Knowing and proving are often two different things. One may know the law but may not be able to prove its relevance in a particular case. In the US, the prosecution has the burden of proof in a criminal or civil charge. All the criminal defense lawyer has to do is to disprove the evidence against the defendant, or to introduce reasonable doubt.
In jurisprudence, the reasonable doubt standard in the jury system is actually instructions to members of that jury that as reasonable people they must believe in the guilt of the defendant beyond a reasonable doubt. This may seem like a very vague and highly subjective standard, which is why in most cases brought before the jury or judge, it is important that the lawyer on either side is able to present their arguments persuasively and convincingly. It is not enough that the lawyer knows the law and how it applies to a case; the jury or the judge must understand and see it in the same way as well.
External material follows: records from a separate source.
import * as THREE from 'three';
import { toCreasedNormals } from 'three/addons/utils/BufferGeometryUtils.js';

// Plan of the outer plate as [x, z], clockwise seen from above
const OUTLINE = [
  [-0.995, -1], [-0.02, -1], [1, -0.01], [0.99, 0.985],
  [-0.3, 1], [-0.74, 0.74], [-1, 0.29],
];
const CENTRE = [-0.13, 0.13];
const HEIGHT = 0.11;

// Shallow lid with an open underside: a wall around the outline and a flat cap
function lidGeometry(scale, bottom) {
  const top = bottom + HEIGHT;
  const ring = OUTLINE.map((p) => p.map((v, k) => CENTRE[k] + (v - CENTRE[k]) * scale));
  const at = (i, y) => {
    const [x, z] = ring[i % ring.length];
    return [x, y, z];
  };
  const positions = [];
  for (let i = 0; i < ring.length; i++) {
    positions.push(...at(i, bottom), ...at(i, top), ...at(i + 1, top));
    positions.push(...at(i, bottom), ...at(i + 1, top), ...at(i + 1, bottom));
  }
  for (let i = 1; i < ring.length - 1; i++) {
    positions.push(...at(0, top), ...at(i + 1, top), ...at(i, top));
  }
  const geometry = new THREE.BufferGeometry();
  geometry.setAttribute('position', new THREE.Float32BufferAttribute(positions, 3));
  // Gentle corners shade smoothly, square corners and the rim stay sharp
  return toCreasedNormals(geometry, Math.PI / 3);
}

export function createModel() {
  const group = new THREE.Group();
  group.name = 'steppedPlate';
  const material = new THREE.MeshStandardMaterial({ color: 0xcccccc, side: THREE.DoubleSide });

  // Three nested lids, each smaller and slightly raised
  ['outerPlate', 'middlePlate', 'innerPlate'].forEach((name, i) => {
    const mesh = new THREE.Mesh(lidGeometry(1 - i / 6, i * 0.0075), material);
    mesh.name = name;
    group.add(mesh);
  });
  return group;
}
This is not to say that lawyers have to deliberately mislead; rather, they need to be able to make the jury members or judge see the case from a particular perspective.
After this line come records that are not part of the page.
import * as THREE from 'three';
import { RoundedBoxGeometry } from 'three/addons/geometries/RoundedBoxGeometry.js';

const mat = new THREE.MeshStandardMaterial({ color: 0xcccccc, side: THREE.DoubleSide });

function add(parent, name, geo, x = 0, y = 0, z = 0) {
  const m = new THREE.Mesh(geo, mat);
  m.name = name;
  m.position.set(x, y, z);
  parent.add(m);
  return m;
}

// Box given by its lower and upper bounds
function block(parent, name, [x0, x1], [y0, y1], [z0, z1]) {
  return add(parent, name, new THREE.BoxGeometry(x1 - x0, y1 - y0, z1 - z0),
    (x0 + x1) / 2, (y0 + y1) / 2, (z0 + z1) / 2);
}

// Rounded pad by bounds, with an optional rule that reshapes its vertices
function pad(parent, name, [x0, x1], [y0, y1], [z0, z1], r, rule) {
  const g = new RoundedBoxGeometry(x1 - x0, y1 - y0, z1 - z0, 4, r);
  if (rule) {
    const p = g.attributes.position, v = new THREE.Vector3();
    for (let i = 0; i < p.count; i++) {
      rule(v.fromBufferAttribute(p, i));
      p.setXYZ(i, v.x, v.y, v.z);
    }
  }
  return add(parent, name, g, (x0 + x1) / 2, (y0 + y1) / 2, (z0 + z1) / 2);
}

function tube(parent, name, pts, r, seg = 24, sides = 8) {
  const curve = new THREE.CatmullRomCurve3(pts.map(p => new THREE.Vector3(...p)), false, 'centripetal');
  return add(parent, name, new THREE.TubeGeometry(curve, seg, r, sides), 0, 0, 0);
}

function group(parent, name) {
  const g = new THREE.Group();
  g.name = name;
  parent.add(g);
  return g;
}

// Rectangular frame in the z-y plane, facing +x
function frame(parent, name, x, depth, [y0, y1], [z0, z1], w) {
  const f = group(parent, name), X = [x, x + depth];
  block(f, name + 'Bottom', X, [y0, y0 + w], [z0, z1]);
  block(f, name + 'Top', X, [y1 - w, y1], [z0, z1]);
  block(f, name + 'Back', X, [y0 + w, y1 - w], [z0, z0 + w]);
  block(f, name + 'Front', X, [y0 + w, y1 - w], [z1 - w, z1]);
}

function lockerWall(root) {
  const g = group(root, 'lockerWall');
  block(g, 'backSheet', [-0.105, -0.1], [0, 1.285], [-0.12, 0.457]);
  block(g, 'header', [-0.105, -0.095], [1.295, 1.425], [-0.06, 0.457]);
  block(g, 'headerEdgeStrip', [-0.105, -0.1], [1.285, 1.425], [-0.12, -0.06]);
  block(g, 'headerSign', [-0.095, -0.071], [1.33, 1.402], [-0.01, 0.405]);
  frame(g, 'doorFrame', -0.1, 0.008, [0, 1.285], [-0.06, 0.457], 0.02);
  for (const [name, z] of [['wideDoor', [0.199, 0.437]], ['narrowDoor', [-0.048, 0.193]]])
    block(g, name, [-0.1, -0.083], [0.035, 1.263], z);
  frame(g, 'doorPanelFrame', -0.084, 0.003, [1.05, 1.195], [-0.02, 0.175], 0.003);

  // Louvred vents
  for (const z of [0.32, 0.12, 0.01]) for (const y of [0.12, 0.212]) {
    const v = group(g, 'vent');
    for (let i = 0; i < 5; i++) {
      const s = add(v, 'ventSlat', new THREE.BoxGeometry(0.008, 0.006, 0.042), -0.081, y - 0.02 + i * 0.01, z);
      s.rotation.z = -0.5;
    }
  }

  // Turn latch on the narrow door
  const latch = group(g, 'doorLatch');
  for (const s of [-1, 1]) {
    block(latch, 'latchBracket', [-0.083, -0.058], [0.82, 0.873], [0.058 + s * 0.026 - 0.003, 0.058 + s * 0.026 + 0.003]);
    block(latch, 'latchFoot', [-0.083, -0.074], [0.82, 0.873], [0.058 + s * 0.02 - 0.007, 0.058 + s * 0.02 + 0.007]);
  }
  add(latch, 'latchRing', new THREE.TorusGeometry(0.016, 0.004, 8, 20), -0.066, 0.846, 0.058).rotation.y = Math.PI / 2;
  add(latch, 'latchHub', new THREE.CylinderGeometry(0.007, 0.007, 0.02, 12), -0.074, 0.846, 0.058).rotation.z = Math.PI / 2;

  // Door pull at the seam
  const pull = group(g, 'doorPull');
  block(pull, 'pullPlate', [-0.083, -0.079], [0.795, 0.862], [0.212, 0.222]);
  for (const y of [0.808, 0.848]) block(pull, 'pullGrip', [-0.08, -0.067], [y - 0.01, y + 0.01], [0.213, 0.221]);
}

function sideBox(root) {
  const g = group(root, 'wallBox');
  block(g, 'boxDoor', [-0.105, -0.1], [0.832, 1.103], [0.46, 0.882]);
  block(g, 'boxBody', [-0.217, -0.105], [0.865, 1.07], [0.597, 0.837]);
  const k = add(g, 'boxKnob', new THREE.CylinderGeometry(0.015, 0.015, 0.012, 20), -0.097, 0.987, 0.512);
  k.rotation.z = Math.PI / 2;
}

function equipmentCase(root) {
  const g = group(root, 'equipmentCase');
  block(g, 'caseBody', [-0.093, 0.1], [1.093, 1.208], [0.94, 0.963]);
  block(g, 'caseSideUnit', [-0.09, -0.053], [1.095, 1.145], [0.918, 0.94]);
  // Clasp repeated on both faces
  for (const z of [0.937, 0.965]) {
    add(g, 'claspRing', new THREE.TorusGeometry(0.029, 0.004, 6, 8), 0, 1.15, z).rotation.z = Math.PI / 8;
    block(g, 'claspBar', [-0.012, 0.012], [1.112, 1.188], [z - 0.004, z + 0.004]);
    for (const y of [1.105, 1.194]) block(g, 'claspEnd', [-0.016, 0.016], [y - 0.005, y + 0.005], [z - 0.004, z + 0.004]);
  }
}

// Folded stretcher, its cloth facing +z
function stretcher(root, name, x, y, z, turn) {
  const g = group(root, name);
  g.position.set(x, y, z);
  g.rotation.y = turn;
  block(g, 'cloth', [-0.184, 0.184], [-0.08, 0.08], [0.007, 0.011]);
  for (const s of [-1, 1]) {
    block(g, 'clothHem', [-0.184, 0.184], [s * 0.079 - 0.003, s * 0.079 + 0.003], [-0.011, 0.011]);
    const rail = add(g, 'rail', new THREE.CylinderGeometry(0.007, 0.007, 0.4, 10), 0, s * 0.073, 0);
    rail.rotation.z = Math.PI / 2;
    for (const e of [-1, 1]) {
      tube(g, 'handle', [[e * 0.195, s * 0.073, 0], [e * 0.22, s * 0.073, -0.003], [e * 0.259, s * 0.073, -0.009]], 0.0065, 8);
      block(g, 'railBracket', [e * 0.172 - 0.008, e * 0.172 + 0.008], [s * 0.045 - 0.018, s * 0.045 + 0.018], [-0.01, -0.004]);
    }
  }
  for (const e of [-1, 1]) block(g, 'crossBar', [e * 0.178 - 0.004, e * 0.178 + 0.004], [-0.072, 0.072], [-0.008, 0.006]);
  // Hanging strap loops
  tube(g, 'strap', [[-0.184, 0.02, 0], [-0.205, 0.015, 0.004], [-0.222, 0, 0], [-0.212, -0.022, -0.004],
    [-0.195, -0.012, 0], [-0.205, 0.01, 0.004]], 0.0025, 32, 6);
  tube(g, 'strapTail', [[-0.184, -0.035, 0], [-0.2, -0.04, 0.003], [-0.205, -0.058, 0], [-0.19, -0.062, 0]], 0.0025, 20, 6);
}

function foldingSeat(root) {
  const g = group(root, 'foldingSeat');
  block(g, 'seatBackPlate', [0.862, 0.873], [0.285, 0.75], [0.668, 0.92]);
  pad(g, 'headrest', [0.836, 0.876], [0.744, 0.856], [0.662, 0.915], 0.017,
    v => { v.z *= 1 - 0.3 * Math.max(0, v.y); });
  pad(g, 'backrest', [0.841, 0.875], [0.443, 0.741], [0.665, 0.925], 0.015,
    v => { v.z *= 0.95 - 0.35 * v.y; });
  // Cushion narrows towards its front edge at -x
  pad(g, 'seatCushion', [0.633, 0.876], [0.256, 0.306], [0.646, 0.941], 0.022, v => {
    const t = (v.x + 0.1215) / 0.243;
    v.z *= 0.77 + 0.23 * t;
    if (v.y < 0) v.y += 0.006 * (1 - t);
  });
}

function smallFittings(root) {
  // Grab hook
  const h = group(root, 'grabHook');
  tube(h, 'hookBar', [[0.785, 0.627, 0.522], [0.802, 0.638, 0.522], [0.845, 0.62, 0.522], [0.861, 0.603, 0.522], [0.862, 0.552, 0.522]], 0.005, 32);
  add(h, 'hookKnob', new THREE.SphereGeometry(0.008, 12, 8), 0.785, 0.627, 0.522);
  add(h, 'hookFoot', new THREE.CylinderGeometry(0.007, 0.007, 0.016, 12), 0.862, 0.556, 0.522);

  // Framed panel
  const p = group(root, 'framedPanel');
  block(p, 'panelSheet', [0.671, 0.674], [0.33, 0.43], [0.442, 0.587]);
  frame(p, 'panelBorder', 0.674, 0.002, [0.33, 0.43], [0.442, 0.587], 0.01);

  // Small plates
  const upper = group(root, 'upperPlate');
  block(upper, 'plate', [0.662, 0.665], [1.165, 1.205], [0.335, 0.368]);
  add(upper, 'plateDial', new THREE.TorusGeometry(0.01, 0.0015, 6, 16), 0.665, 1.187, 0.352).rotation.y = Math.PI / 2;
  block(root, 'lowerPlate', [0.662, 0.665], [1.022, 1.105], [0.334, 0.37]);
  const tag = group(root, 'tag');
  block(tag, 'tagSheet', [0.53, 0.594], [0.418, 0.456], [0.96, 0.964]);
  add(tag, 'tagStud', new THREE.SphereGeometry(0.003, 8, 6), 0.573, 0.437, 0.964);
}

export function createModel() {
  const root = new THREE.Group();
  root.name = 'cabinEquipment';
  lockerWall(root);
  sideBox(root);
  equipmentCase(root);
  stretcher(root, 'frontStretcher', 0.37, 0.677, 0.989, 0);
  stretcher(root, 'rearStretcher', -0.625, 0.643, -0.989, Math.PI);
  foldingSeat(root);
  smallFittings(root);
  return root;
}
While perhaps not as dramatically portrayed as on television, in a real court case the bare facts of the case in point can take on a radically different meaning depending on how it is presented. The defense lawyer has to be able to find a plausible explanation for the facts as they appear to the advantage of the defendant. This is not to say that the prosecution’s interpretation of it is wrong; it merely suggests that another explanation is possible. And this introduces reasonable doubt. In a court case, it is important that the lawyer establishes a relationship with the client, the jury and the court officers in order to determine the right approach to a particular case. As pointed out by a co-counsel of Bryan Bleibdrey on the website of The Woodlands based BB Law Group PLLC, his interaction with the client and his cross examination of witnesses helped to prove the case in point.